**TASK MATERIAL:**

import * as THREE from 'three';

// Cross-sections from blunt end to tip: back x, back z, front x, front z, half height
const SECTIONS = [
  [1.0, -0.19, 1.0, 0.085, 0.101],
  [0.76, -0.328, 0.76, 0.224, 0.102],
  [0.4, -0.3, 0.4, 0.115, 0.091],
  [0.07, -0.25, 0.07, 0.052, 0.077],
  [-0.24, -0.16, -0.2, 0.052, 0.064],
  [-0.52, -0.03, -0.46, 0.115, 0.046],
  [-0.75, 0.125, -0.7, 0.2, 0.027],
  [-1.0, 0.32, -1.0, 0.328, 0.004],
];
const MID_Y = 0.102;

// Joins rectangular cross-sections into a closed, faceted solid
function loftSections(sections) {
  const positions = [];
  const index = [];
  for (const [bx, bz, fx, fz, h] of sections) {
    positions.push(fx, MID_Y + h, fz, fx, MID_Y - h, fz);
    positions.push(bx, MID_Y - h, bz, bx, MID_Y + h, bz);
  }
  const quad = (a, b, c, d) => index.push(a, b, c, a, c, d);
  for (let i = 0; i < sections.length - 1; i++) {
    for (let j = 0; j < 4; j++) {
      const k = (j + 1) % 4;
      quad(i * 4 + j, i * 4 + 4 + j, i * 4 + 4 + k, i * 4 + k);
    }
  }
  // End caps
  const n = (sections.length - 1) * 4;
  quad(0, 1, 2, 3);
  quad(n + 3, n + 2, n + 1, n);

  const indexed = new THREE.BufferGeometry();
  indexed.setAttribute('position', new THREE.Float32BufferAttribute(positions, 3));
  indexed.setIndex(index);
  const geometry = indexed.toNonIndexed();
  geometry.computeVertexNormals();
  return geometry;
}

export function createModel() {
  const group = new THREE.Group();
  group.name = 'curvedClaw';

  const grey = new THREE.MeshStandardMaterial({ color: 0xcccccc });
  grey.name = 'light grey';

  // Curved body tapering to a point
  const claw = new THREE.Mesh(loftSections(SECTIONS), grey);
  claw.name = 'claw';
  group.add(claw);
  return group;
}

**ACTION ITEM:**
Compute how many lines of the records above hold the string "name". Give the number with no other output.

**EXERCISE RESPONSE:**
3